• _Exercise requirements_: Write out exactly the lines of the entries below from the one holding "mesh.materials.append(mat)" to the one holding "bpy.context.view_layer.objects.active = part", inclusive, and leave out all other lines.

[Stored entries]

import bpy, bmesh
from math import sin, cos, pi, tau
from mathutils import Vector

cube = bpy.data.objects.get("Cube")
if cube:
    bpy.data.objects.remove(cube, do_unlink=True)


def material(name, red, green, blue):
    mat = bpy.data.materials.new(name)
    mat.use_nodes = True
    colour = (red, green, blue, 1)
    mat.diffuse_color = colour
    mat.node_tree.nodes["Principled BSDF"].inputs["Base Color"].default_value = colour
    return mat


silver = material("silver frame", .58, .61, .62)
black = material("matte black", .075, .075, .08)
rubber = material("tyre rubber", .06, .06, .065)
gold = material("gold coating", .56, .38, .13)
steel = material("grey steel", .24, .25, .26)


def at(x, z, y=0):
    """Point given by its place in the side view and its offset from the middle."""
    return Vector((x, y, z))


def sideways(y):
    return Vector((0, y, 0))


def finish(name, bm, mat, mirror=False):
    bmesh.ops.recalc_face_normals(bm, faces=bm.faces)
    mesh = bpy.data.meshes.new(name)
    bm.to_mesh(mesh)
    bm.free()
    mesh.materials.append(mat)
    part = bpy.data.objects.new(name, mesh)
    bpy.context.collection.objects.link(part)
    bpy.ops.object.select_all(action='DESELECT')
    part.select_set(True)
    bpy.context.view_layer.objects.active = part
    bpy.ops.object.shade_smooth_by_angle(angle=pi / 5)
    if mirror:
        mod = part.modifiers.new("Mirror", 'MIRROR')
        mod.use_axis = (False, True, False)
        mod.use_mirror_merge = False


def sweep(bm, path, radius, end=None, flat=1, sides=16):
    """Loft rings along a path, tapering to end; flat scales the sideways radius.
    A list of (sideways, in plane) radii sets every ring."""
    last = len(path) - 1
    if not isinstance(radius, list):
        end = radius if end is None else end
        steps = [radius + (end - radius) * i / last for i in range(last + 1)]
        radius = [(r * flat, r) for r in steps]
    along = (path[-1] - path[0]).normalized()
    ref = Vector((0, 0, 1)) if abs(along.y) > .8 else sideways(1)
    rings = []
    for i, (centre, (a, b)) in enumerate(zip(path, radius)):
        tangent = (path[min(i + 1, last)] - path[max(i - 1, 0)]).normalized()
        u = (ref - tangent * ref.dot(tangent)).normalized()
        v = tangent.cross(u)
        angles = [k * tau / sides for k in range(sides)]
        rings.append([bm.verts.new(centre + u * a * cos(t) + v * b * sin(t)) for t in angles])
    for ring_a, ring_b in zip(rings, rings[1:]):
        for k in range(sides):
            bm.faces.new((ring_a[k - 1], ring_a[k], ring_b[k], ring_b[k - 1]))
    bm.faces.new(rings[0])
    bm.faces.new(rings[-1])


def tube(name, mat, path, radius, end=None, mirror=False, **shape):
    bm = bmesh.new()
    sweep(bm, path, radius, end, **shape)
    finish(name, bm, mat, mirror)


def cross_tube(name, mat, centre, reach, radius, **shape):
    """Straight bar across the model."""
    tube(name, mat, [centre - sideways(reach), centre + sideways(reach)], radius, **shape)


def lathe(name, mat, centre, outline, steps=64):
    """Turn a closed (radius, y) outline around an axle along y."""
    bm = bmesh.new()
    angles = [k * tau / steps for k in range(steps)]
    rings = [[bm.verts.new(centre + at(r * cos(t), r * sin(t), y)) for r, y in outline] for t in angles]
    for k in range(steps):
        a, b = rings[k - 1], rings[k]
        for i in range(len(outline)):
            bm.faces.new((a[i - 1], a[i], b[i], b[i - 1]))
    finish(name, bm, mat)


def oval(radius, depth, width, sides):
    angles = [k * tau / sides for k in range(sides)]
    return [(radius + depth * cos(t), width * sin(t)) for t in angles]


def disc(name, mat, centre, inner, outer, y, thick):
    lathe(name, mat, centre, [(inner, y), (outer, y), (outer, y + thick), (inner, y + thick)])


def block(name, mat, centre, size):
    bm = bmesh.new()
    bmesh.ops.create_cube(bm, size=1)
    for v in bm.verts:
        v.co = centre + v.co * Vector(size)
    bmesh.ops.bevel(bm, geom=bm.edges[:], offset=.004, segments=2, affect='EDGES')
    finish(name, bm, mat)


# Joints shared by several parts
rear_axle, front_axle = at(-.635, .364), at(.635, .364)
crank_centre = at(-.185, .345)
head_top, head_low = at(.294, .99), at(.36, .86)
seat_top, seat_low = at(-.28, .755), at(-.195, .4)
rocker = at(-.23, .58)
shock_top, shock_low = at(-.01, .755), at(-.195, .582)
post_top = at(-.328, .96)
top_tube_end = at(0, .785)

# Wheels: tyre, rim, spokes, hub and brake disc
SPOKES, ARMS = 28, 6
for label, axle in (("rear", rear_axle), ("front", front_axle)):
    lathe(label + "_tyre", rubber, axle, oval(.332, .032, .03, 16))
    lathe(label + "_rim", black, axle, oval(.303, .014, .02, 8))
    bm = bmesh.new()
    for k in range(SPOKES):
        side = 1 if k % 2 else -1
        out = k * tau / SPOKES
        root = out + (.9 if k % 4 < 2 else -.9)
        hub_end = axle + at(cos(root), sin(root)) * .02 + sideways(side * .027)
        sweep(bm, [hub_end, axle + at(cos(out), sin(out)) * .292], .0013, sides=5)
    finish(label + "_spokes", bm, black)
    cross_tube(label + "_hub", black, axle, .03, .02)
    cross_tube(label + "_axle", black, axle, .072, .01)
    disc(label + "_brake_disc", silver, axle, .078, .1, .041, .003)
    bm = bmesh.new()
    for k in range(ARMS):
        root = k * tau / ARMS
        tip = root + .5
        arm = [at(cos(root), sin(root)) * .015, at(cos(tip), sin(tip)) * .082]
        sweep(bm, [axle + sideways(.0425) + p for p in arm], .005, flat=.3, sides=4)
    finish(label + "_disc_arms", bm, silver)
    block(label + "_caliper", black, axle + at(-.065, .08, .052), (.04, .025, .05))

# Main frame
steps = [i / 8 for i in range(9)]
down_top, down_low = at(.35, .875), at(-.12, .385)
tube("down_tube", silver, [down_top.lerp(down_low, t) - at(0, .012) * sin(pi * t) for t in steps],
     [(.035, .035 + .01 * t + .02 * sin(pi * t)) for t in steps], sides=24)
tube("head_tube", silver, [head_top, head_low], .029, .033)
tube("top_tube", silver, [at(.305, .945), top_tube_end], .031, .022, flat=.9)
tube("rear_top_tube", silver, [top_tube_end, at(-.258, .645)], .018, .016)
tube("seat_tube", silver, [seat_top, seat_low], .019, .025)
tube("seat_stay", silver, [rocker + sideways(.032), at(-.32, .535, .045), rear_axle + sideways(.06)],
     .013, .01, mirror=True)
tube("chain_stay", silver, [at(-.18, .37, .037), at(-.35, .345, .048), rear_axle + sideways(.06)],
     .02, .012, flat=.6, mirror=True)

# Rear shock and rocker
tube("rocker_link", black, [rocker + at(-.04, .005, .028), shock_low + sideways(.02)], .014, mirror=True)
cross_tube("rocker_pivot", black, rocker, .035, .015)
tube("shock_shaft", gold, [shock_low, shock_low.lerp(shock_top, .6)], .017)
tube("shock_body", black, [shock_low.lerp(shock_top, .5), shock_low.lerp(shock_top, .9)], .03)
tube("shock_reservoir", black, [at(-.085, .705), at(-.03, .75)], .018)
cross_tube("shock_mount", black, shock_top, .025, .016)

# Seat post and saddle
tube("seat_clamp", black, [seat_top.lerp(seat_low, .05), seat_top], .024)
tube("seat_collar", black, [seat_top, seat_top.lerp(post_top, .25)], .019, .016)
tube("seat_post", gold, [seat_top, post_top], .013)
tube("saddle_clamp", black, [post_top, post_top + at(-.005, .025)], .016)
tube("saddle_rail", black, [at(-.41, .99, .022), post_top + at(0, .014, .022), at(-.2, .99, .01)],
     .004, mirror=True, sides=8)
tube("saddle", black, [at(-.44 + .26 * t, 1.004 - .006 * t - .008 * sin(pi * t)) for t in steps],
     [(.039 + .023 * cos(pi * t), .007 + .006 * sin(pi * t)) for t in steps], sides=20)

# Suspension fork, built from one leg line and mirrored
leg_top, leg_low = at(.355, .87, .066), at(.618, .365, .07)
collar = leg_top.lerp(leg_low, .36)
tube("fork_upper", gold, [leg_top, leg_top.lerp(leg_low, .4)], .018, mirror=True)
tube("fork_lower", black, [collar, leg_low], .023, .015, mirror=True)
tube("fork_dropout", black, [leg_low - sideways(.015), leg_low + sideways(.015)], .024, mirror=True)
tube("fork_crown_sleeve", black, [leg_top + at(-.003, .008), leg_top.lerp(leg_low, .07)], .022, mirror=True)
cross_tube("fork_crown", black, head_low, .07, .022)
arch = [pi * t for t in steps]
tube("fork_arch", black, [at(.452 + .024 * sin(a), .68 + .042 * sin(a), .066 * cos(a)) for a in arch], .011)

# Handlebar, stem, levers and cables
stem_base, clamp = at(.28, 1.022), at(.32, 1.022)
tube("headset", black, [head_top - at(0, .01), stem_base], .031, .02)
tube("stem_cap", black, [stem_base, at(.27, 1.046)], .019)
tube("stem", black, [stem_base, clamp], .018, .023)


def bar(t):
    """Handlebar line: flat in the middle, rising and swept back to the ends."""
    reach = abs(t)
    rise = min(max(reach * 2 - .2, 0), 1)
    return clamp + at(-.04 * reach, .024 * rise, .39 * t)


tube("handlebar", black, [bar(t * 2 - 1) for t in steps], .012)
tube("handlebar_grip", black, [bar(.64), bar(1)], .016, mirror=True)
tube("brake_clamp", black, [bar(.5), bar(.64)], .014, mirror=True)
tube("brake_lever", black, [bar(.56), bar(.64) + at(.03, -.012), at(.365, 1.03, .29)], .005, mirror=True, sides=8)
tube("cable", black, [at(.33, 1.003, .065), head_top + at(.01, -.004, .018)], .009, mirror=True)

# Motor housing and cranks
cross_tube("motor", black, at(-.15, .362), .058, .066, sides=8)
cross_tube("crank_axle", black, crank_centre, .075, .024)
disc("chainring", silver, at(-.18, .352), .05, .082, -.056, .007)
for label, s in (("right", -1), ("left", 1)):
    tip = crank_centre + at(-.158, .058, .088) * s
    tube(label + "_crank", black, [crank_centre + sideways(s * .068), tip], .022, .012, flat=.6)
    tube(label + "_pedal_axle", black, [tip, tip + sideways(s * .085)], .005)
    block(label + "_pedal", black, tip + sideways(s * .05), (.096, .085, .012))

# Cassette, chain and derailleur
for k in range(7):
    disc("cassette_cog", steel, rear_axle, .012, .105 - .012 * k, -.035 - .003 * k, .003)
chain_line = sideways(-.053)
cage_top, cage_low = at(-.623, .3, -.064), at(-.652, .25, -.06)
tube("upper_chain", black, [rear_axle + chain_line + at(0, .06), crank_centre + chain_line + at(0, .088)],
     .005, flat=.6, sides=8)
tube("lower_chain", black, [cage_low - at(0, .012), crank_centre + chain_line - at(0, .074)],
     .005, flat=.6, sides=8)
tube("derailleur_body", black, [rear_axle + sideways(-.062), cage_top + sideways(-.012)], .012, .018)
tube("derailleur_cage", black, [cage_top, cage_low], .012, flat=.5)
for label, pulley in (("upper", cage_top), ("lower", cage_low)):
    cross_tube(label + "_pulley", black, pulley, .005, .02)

• _Output of the task_:
    mesh.materials.append(mat)
    part = bpy.data.objects.new(name, mesh)
    bpy.context.collection.objects.link(part)
    bpy.ops.object.select_all(action='DESELECT')
    part.select_set(True)
    bpy.context.view_layer.objects.active = part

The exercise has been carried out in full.